For one weekend every year, the economic world turns its watchful eyes away from New York and Washington and to Jackson Hole, Wyo. This weekend, the Kansas City Federal Reserve will again host the annual Federal Reserve conference in the valley just outside Yellowstone National Park. Recent economic troubles have brought intense scrutiny to the meeting, and markets will be watching Fed Chairman Ben Bernanke's Friday morning speech particularly closely for the barest hint of future policy moves.
For those who are not Fed policy aficionados, here are some things to watch for in the news out of Jackson Hole:
No policy changes.
Despite the heavy attention given to the annual symposium, no policy is enacted there. That is a job for the Fed at its regular meetings. However, the symposium is still important for many other reasons. There is, of course, the possibility of Bernanke hinting at a new policy announcement in his remarks. But behind the scenes, plenty of consequential action also takes place. "What makes Jackson Hole a more interesting occasion than most is the fact that [Fed leaders] are all there at once together. And so if [Bernanke] wants to do arm-twisting, if he wants to do convincing ... that's an opportunity," says Vincent Reinhart, former director of the Fed's Division of Monetary Affairs and resident scholar at the conservative American Enterprise Institute.
Plenty of room for interpretation.
In his remarks last year, Bernanke set the stage for a second round of quantitative easing, known as QE2, a policy move in which the Federal Reserve purchases treasury securities in order to increase the money supply and stimulate the economy. With that in mind, watchers will certainly be parsing Bernanke's remarks closely for inklings of groundwork on other new moves. "The important thing about the Jackson Hole speech and what to look for is a commitment by the Fed to do whatever it takes" to improve the U.S. economy, says Reinhart.
Bernanke will very likely invoke in his speech the Fed's "dual mandate": to maintain stable price levels and to maximize employment. How he "weights" those two elements can be key to understanding what policies he might favor, says Reinhart. For example, if Bernanke does not stress inflation as a threat, or if he says that deflation has re-emerged as a threat to economic growth, says Reinhart, "that's a strong signal that he believes there's scope to do more easing."
Possible hints of QE3
Indeed, the phrase on everybody's lips in advance of Jackson Hole has been QE3. When Bernanke set the stage for QE2 at Jackson Hole 2010, the economy was in need of stimulus, with unemployment at 9.6 percent and slow growth. The situation is arguably little better now, and new poor economic data, like the latest discouraging manufacturing figures, have fueled hopes on Wall Street that a third round is coming to further jumpstart the sluggish recovery.
In addition, the new fiscal belt-tightening in the United States intensifies need for loose monetary policy, says Jason Pride, director of investment strategy at investment and wealth management firm Glenmede. He believes that drastically tightened federal spending could "constrict" the economy. To counteract that, says Pride, "monetary policy needs to be balanced against that and done in a way to keep the economy from slipping into a more detrimental downward spiral." He adds, "I think there's no doubt that Bernanke's communication is going to lean on the side of easing."

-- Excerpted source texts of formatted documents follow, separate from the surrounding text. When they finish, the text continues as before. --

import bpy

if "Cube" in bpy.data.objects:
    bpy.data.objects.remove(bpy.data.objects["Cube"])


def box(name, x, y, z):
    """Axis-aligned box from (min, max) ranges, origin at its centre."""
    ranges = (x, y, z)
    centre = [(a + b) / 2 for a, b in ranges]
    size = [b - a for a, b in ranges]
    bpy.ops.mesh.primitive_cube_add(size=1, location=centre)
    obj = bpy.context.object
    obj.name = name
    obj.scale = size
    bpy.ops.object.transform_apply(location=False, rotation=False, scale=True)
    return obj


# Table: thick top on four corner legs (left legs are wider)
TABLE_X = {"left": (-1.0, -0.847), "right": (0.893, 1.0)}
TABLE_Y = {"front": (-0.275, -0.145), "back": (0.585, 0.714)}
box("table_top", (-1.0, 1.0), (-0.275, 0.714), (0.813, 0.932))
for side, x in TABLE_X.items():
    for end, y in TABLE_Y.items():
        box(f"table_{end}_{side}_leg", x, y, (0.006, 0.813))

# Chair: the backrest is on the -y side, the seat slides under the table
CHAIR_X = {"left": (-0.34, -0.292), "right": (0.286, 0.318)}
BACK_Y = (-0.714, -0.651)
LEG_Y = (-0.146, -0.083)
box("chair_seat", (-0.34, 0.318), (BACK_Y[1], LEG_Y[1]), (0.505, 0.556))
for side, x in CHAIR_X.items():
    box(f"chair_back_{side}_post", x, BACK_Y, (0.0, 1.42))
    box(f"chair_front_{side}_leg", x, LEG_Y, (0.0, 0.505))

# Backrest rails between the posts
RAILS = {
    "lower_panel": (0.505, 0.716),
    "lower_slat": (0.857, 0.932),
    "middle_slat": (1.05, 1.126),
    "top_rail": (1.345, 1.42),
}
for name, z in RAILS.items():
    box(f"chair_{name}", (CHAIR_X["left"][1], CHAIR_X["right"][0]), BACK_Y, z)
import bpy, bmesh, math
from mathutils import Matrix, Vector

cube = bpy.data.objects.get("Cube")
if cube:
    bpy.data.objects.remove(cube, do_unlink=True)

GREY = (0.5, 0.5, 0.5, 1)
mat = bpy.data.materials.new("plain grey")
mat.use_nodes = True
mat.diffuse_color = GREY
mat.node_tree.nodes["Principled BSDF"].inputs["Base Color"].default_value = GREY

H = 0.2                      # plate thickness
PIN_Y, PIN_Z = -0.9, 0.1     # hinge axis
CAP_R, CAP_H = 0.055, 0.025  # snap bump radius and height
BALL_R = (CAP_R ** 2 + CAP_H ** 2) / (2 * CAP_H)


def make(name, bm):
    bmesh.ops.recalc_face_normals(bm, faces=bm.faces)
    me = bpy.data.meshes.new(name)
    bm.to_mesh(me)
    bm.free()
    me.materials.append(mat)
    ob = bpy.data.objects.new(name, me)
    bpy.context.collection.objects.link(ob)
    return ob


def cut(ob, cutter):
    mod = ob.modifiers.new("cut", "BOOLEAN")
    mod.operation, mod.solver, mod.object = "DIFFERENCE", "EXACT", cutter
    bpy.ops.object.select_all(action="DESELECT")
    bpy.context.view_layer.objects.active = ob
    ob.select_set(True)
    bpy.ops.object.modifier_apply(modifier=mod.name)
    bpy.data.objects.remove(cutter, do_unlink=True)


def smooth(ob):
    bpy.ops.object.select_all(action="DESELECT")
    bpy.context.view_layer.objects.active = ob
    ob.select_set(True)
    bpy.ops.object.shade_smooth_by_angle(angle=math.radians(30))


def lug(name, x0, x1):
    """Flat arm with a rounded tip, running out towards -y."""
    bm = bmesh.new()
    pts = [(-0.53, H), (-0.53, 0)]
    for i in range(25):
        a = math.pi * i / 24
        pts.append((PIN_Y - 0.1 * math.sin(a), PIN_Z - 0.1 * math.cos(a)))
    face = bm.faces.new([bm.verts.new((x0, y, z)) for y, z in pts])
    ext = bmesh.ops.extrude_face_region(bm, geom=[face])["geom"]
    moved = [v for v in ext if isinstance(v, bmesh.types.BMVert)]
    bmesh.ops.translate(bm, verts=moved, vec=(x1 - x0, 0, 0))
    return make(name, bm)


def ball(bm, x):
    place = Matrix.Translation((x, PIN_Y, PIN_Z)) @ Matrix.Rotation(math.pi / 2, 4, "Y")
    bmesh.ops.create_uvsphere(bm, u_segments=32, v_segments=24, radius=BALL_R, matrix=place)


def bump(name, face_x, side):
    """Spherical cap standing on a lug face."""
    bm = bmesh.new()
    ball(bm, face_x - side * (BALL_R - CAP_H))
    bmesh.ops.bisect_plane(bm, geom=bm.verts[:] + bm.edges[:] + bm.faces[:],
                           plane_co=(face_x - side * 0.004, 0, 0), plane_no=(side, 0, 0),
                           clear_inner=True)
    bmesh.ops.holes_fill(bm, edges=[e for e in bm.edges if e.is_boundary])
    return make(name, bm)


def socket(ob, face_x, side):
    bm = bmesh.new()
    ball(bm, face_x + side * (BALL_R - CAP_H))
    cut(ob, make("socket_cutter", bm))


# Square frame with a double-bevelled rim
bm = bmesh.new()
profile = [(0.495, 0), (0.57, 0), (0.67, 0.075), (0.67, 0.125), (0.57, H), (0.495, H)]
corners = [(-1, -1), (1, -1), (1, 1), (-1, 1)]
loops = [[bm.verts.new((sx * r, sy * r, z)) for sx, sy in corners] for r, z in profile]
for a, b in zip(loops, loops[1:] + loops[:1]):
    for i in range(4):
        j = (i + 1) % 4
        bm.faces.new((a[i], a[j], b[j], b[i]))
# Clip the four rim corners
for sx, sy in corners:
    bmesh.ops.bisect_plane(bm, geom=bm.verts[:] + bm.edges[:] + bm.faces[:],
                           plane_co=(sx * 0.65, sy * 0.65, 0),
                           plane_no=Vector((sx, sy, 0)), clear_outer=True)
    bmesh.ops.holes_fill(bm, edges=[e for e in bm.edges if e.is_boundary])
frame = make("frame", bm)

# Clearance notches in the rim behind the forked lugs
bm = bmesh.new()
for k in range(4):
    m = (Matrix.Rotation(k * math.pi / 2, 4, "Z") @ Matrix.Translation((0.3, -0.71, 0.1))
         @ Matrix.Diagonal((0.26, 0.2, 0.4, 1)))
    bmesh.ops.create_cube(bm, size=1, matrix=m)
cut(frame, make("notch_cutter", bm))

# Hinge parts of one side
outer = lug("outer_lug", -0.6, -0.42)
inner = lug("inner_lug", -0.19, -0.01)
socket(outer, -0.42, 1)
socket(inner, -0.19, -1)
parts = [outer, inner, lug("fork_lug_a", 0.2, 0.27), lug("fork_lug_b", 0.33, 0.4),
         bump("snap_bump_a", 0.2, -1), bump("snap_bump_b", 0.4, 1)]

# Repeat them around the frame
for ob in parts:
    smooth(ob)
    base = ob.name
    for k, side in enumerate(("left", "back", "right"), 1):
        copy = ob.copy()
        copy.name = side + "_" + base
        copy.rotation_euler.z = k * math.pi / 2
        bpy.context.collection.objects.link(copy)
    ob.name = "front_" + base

...But maybe not.
Still, many analysts do not expect a new round of easing, and there are myriad reasons to believe that QE3 won't happen. Though the U.S. economy is in need of stimulus, inflation has crept higher in recent months, making pumping more money into the system less attractive. In addition, the Federal Open Market Committee, which oversees the Fed's buying and selling of treasury securities, is already showing signs of divisions, with three of the committee's 12 members having opposed the committee's recent decision to maintain low interest rates through 2013. This makes the chances of committee agreement on QE3 look shakier than ever.
Corrected on : Corrected on 08/25/11: An earlier version of this article misstated the title for Jason Pride. He is director of investment strategy.